Beverly Hammersmith loves horses. “Horses are the reason I get up in the morning,” said Hammersmith.
That's true for her horses Fern and Lore. It was also true for her horse, Zip. A few weeks ago Hammersmith was woken up by a series of yips and then something that sounded like a scream. It was Zip.
“I looked out the window and I could see him trying to walk. And he was laying on his back,” said Hammersmith.
The horse was trying to fight off what Hammersmith says was a pack of coyotes. Zip caught and broke his leg on a wire fence. There were bite marks on the horse. Within the hour, a veterinarian humanely euthanized the horse.
“Zip had to suffer. Some good has to come out of this,” said Hammersmith.
Hammersmith is worried a child could be attacked one day.
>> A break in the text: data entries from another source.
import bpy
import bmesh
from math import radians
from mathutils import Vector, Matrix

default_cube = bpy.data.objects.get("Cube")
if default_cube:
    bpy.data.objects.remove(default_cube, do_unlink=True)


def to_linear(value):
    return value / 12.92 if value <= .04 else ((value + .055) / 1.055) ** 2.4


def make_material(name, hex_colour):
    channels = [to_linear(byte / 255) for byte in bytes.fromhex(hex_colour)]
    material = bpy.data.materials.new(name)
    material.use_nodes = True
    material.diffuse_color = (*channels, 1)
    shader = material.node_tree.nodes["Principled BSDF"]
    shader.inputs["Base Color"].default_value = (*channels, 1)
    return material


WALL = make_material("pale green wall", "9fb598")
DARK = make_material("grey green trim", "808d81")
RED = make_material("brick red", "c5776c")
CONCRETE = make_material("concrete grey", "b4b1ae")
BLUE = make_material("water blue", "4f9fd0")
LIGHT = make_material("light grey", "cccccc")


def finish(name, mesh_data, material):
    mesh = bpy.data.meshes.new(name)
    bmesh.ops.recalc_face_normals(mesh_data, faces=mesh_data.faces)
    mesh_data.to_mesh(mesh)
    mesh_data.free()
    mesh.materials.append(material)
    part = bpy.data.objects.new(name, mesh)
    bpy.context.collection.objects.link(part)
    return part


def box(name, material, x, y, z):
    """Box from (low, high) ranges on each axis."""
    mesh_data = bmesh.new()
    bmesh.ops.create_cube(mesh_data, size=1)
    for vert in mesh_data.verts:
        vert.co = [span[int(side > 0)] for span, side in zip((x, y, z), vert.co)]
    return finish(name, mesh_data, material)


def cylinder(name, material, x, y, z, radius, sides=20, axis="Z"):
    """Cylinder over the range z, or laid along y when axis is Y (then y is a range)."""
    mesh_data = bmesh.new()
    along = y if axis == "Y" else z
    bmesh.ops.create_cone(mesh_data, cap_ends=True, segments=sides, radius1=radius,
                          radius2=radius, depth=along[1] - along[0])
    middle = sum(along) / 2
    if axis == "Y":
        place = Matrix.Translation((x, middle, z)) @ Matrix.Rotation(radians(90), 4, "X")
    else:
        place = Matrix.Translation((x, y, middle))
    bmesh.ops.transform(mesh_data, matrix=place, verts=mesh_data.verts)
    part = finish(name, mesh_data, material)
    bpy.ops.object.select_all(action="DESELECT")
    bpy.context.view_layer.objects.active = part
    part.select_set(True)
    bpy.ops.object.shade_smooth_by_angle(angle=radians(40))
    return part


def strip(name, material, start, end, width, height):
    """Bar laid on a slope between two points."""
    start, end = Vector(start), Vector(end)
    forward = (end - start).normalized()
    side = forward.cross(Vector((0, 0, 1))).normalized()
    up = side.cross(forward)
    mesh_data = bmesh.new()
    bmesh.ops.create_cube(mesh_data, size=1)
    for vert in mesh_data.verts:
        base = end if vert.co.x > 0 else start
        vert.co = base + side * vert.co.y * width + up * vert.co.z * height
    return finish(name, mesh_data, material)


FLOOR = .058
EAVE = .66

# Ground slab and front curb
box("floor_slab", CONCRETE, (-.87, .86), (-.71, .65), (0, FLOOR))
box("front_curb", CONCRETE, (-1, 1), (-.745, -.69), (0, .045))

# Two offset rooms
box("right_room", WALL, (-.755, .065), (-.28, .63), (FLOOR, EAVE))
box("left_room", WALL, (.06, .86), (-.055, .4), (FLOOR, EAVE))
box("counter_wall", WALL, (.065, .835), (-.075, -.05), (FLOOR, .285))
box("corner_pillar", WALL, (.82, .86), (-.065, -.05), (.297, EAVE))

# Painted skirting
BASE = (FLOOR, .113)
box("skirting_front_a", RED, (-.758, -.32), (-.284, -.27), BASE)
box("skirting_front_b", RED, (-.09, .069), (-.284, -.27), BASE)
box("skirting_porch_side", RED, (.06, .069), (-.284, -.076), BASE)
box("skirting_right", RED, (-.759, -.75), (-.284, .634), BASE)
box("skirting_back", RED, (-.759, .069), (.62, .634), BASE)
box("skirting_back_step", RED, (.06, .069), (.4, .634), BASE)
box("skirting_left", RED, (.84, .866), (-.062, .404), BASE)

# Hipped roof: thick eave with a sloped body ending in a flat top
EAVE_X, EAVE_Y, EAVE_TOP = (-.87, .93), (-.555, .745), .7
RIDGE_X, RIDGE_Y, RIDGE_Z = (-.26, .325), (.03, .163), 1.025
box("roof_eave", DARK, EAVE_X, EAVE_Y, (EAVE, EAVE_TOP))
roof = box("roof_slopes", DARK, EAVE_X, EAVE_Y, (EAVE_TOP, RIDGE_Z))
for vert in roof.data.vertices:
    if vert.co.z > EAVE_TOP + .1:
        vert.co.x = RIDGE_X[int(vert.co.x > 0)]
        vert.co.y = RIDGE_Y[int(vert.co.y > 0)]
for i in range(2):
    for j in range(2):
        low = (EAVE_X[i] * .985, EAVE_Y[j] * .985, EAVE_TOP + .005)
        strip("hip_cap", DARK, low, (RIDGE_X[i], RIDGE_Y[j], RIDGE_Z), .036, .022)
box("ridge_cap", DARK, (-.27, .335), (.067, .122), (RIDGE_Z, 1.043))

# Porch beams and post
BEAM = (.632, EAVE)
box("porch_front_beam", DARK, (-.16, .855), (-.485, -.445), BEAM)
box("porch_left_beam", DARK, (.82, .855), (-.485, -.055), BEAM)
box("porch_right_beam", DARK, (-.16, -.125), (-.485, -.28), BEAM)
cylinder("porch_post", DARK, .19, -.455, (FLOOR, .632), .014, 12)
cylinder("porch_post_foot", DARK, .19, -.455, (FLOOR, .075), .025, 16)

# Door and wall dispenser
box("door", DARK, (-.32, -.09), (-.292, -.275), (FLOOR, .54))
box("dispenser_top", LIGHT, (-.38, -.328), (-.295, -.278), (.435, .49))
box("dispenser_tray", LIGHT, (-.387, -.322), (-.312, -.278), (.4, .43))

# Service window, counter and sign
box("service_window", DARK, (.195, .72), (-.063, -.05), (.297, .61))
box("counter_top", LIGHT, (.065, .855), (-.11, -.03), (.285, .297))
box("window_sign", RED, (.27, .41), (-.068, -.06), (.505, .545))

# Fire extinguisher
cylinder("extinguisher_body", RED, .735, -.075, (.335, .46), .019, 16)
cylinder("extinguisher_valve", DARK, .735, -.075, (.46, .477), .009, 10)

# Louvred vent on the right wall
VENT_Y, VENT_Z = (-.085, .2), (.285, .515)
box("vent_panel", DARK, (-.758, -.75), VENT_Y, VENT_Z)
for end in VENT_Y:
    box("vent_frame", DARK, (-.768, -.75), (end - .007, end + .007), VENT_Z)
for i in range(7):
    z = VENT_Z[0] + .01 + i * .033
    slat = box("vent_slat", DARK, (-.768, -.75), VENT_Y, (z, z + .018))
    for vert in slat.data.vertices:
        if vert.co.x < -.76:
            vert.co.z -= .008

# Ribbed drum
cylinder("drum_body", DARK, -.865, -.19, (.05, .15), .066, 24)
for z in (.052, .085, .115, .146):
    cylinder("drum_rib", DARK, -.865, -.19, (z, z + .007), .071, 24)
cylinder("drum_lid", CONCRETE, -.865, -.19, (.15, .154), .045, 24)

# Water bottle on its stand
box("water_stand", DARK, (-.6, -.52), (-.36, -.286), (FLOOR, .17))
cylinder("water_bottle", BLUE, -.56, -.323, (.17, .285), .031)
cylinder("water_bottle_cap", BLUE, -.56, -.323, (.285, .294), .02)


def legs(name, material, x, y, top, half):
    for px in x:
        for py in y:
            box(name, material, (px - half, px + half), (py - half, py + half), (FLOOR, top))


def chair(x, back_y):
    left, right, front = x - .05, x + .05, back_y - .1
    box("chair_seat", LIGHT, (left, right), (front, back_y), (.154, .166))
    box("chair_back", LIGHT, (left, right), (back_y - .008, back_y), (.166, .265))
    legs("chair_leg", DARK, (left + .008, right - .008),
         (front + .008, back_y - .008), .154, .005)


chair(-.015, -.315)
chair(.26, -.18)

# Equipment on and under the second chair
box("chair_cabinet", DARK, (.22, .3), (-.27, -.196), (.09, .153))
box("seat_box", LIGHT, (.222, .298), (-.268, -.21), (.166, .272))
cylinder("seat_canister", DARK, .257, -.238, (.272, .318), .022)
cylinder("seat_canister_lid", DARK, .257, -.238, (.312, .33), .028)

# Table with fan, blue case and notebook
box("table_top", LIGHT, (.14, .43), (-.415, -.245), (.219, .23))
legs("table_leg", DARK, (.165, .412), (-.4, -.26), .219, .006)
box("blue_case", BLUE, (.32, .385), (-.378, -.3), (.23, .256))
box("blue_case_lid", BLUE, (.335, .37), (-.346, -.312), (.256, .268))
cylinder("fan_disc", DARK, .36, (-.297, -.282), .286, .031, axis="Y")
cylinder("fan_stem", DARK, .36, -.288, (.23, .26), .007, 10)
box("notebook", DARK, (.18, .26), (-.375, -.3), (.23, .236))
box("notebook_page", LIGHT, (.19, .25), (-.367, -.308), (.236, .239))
She wants the state to take action against the some 30,000 coyotes estimated to live in the state.
“They need to be hunted out and shot,” said Hammersmith.
Coyote hunting season that starts in October. For the safety of her horses, Hammersmith hired a DEC licensed hunter who is allowed to remove the pack near her house. Until then, she leaves her lights on and doesn't let her horses out at night.
It is very rare for a coyote or a group of coyotes to attack an animal as large as a horse. They're more likely to attack smaller animals and even pets. To protect your pets the DEC recommends people don't feed their pets outside and secure outdoor trash bins.
If you do see a coyote being aggressive toward you, look as large as possible and make lots of noise.